More high-income earners relying on overdrafts
The soaring cost of living has caused a 100% increase in overdraft borrowing among wealthy families, according to Experian.
Its latest research shows the number of high-income earners in their thirties and forties who are dependent on their overdraft has doubled since 2008, with one in three now relying on their overdrafts.
Some 47% in this group have also applied for extra credit in the past two years.
For the research those families classed as "high-income" had an average annual income of 72,648 or more.
Pressure on UK households
The level of consumer prices inflation rose again in July to 4.4% - over double the Bank of England’s target of 2% - and this is putting further pressure on the purse strings of UK households.
Soaring prices of energy, petrol and everyday basics have hit households hard and while many workers are facing pay freezes, household incomes are falling in real terms.
Peter Turner, managing director at Experian, says UK families often rely on their overdraft to get by, but that is not always the best option.
"Many of us choose to borrow, but it’s where you borrow from that makes all the difference," he says.
If you do need to borrow money, relying on your overdraft might not be the best option.
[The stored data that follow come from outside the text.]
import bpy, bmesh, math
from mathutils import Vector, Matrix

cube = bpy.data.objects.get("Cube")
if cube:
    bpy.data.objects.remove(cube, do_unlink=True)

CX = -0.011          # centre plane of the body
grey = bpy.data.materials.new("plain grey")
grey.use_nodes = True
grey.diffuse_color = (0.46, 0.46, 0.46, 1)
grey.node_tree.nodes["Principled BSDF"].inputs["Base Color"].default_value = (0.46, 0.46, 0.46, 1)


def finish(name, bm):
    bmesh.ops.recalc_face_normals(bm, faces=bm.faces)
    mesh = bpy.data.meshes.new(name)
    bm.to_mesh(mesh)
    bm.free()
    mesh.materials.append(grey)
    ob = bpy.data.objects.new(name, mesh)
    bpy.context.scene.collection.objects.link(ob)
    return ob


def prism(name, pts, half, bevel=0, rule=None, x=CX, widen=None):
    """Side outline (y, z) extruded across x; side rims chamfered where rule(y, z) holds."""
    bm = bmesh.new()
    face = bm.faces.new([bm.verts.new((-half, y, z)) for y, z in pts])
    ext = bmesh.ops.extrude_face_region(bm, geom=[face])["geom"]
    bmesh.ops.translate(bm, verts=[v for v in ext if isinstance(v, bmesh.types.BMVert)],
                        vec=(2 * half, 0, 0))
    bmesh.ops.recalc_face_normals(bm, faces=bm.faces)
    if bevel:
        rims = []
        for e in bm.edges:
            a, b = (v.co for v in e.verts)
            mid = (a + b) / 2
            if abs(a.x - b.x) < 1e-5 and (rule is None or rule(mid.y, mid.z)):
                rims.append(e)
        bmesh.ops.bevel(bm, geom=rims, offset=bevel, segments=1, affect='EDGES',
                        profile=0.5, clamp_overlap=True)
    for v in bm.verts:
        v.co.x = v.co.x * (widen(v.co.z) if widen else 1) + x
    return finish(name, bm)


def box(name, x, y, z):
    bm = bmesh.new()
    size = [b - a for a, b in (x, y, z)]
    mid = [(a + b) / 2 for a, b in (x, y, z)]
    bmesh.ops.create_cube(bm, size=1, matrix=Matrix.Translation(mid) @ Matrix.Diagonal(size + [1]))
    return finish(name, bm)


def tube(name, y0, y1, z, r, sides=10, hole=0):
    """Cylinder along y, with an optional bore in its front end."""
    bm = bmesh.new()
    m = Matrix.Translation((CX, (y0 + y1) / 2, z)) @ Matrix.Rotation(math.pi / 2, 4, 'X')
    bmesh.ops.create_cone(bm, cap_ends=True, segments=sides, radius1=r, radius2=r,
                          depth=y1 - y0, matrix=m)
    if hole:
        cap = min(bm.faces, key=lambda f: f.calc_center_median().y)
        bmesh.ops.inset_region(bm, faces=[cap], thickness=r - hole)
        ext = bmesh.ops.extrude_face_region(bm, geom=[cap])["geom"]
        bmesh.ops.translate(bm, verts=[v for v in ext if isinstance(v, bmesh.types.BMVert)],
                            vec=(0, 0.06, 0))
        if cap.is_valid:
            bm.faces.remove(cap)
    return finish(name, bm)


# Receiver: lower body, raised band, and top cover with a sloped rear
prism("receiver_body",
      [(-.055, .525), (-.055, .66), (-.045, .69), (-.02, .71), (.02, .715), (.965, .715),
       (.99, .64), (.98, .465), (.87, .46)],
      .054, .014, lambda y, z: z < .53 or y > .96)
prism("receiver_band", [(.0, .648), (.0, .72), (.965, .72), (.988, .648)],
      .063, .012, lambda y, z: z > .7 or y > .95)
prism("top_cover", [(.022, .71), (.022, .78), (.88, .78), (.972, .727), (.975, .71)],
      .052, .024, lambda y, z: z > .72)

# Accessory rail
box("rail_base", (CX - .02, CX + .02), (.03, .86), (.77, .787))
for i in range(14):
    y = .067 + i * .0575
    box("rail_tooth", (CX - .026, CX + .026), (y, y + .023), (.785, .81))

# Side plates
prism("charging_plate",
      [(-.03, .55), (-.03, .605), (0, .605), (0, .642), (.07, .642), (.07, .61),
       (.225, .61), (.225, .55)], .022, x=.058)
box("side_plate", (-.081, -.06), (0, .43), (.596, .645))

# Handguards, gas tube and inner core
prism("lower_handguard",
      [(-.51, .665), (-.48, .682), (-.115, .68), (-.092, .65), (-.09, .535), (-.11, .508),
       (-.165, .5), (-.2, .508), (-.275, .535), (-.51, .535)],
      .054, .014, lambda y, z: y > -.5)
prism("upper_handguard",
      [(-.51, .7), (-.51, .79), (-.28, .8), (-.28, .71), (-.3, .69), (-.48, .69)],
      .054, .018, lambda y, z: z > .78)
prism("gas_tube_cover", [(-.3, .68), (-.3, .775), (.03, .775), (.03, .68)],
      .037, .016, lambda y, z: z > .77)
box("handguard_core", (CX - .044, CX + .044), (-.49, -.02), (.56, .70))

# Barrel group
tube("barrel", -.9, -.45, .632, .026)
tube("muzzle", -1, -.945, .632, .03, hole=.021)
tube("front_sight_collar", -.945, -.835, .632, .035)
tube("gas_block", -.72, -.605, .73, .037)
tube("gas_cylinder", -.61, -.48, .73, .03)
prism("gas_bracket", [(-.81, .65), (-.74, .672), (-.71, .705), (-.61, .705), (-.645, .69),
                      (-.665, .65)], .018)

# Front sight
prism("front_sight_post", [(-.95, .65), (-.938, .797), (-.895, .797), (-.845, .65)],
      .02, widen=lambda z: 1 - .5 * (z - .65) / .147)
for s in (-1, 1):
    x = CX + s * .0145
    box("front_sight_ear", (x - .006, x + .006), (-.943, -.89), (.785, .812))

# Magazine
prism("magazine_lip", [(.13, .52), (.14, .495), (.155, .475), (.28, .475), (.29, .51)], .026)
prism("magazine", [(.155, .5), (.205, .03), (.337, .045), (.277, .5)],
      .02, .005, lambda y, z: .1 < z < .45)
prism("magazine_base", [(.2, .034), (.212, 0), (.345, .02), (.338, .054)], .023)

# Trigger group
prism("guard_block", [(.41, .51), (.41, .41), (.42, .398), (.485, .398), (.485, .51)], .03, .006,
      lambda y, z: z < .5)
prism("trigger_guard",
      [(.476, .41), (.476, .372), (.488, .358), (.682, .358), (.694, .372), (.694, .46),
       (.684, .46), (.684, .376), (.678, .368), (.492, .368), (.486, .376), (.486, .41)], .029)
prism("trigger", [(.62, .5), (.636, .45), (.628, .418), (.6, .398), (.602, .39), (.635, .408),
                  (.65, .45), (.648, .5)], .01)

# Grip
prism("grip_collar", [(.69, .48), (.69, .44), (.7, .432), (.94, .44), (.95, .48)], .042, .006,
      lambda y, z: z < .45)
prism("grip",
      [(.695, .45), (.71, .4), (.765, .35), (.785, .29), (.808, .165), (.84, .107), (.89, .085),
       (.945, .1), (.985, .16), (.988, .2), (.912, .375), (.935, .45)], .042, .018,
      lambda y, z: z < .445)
Moneywise recommends you shop around and look for the best credit cards and personal loans on the market.
For a round-up of the top credit cards on the market check out our guide.
An overdraft is an agreement with your bank that authorises you to withdraw more funds from your account than you have deposited in it. Many banks charge for this privilege either as a fixed fee or charge interest on the money overdrawn at a special high rate. Some banks charge a fee and interest. And other banks offer a free overdraft but impose very high charges for exceeding the agreed limit of your overdraft.
An increase in the general level of prices that persists over a period of time. The inflation rate is a measure of the average change over a period, usually 12 months. If inflation is up 4%, this means the price of products and services is 4% higher than a year earlier, requiring we spend and extra 4% to buy the same things we bought 12 months ago and that any savings and investments must generate 4% (after any taxes) to keep pace with inflation. Since 2003, the Bank of England has used the consumer prices index (CPI) as its official measure of inflation (see also retail prices index).
Used by the holder to buy goods and services, credit cards also have a monthly or annual spending limit, which may be raised or lowered depending on the creditworthiness of the cardholder. But unlike charge cards, borrowers aren’t forced to pay the balance off in full every month and, as long as they make a stated minimum payment, can carry a balance from one month to the next, generating compound interest. As the issuing company is effectively giving you a short-term loan, most credit cards have variable and relatively high interest rates. Allowing the interest to compound for too long may result in dire financial straits.
Moving money from one account to another, whether switching bank accounts or more likely transferring the outstanding balance on your credit card to another card that charges a lower – or 0% – rate of interest. Some card providers may charge a transfer fee that can be a percentage of the balance transferred.